1) I’m not going to the CrossFit Games. I know it’s shocking. Early on though I thought I might be able to. The first couple years not a lot of people were participating in the Open so it didn’t seem that far off. I told myself if I can get better at x, y and z, I will have a shot. While I did get better at x, y and z, I only got further and further away as more people and higher level athletes started participating. For me to have a chance I would have to add about 100lbs to every lift and improve my conditioning by a huge amount. No matter how much I train this is not going to happen, so my focus for the Open is to have fun myself and make sure everyone at the gym has a great time too. So unless I go as a spectator I will not be going to the Games.
2) Be well fed and rested. In the first Open workout last year I was planning on doing the workout at about 3:30pm and had timed my meals accordingly. A few things got in my way and I didn’t end up going until the last heat of the night at around 8pm. I hadn’t eaten since about noon, so this was a very bad idea. About two minutes into what turned into a 19 minute workout I felt really weak and terrible. Lesson learned. For the rest of last year’s Open workouts and all of this year’s I made sure my eating was timed right. If something had thrown it off, I likely would have pulled the plug and done the workout at a different time.
3) Constantly watching the leaderboard is a terrible waste of time. Checking your ranking every couple hours after you submit your score and researching your “leaderboard rivals” can be entertaining but in the end usually just makes you feel worse about yourself. I used to do this every week and by the end of the Open I would be more worried about what score I got relative to others rather than going for it and having fun. If you gave your best effort you should feel really good about that and avoid deriving value about yourself from how anyone else performs.
4) Watching strategy videos is generally a waste of time. All the strategy videos out there are geared towards athletes essentially trying to make Regionals. None of these strategies apply to me because I’m not capable of doing what they say for the entire workout. Here is my simple strategy for every workout: Get a good warm-up, organize your equipment nicely and don’t go too fast at the start.
5) Use the correct weights. Personally I’ve never had an issue here but we had this happen a few times this year. Even a couple coaches made this mistake, ahem… Katie, Andie:) I will definitely triple check what weights I’m using so I don’t have to redo any workouts.

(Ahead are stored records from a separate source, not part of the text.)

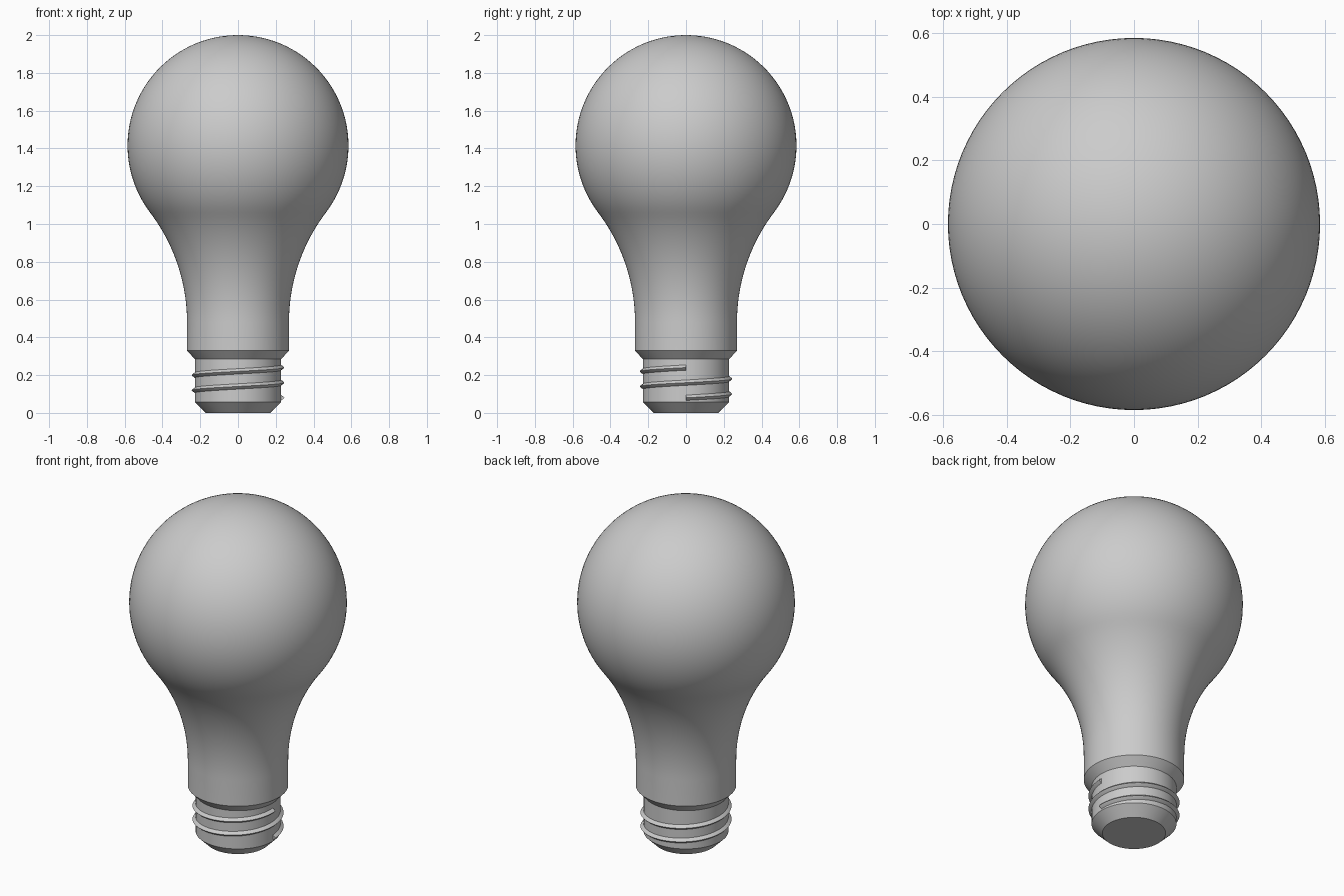
import bpy
import bmesh
from math import sin, cos, pi, atan2, hypot, radians

cube = bpy.data.objects.get("Cube")
if cube:
    bpy.data.objects.remove(cube, do_unlink=True)

# Single plain grey for the whole bulb
grey = bpy.data.materials.new("plain grey")
grey.use_nodes = True
colour = (0.6, 0.6, 0.6, 1)
grey.diffuse_color = colour
grey.node_tree.nodes["Principled BSDF"].inputs["Base Color"].default_value = colour


def finish(bm, name, angle=25):
    """Turn a bmesh into a smooth-shaded object with sharp rims."""
    bmesh.ops.recalc_face_normals(bm, faces=bm.faces)
    mesh = bpy.data.meshes.new(name)
    bm.to_mesh(mesh)
    bm.free()
    mesh.materials.append(grey)
    obj = bpy.data.objects.new(name, mesh)
    bpy.context.collection.objects.link(obj)
    bpy.ops.object.select_all(action='DESELECT')
    obj.select_set(True)
    bpy.context.view_layer.objects.active = obj
    bpy.ops.object.shade_smooth_by_angle(angle=radians(angle))
    return obj


def revolve(name, profile, steps=96):
    """Spin a (radius, height) profile around the z axis."""
    bm = bmesh.new()
    verts = [bm.verts.new((r, 0, z)) for r, z in profile]
    edges = [bm.edges.new(pair) for pair in zip(verts, verts[1:])]
    bmesh.ops.spin(bm, geom=verts + edges, cent=(0, 0, 0), axis=(0, 0, 1),
                   angle=2 * pi, steps=steps, use_merge=True)
    bmesh.ops.remove_doubles(bm, verts=bm.verts, dist=1e-5)
    return finish(bm, name)


def arc(cx, cz, radius, start, end, count):
    angles = [start + (end - start) * i / count for i in range(count + 1)]
    return [(cx + radius * cos(a), cz + radius * sin(a)) for a in angles]


# Bulb: straight collar, concave neck flowing tangentially into a sphere
ball_r, ball_z = 0.585, 1.415
collar_r, neck_z = 0.27, 0.48
rise = ball_z - neck_z
neck_r = (collar_r**2 + rise**2 - ball_r**2) / (2 * (ball_r - collar_r))
neck_x = collar_r + neck_r
join = atan2(-rise, neck_x)
neck = arc(neck_x, neck_z, neck_r, pi, join + pi, 20)
ball = arc(0, ball_z, ball_r, join, pi / 2, 40)[1:-1]
revolve("glass_bulb", [(0, 0.284), (0.228, 0.284), (collar_r, 0.33)]
        + neck + ball + [(0, ball_z + ball_r)])

# Screw base with a chamfered foot
revolve("screw_base", [(0, 0), (0.17, 0), (0.228, 0.057), (0.228, 0.29), (0, 0.29)])

# Thread: a ridge swept along a two-turn helix
ridge = [(0.22, -0.02), (0.241, -0.005), (0.245, 0), (0.241, 0.005), (0.22, 0.02)]
turns, pitch, start_z, steps = 2, 0.08, 0.08, 192
bm = bmesh.new()
rings = []
for i in range(steps + 1):
    t = i / steps
    a = t * turns * 2 * pi
    z = start_z + t * turns * pitch
    rings.append([bm.verts.new((r * cos(a), r * sin(a), z + h)) for r, h in ridge])
n = len(ridge)
for low, high in zip(rings, rings[1:]):
    for j in range(n):
        k = (j + 1) % n
        bm.faces.new((low[j], high[j], high[k], low[k]))
bm.faces.new(rings[0])
bm.faces.new(rings[-1])
finish(bm, "screw_thread", 40)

6) Judging is really fun. In the past I haven’t judged that much because I was focused on organizing the heats, running the clock, and making sure everyone had all their equipment set up. This year Jessie stepped up taking on those tasks. This freed me up to be a judge and it was awesome. I had a ton of fun helping people stay focused, giving some coaching tips, and pushing them to keep moving all the way to the end of the workout.
7) I’m terrible at handstand push-ups. I can do some good ones but burn out really quickly and it turns into me staring at the wall for long periods of time during the workout. The recipe to getting better at them isn’t more handstand push-ups in workouts. Practicing them while not under fatigue and gradually build up the volume of reps I do, is a much better strategy. This goes for any movement or skill development. If you struggle with double unders it is really hard to get better at them during a workout with a bunch of burpees and kettlebell swings. Carving out some time to practice without worrying about the clock or having a heart rate through the roof is a much smarter approach.
8) Lower your expectations (or don’t have any). There is a psychology formula: happiness = reality/expectations. So if you set an expectation of a certain score and in reality you don’t reach it your happiness will decrease. The opposite is also true, if your reality exceeds your expectations you will increase your happiness. Say person A thinks they can get a certain number of rounds but fall short and are upset afterward. Person B is a bit scared of the weight in the workout and thinks they won’t do very well but is able to get several more reps than they thought possible and is ecstatic. Did person A not work as hard and be disappointed? I would bet Person A just set their expectations too high. I used to calculate out how fast I thought I could go each round and what final score I could get. At some stage during the workout I would realize that wasn’t going to happen and start to feel disappointed even during the workout. Not a recipe for feeling good about myself. Now I try to keep my expectations to a minimum and focus on performing my best in the moment. And that has led, you guessed it, to greater happiness after each workout and overall about the Open.
If you participated in the Open this year or years past I would love to hear what lessons you’ve learned! Let us know in the comments!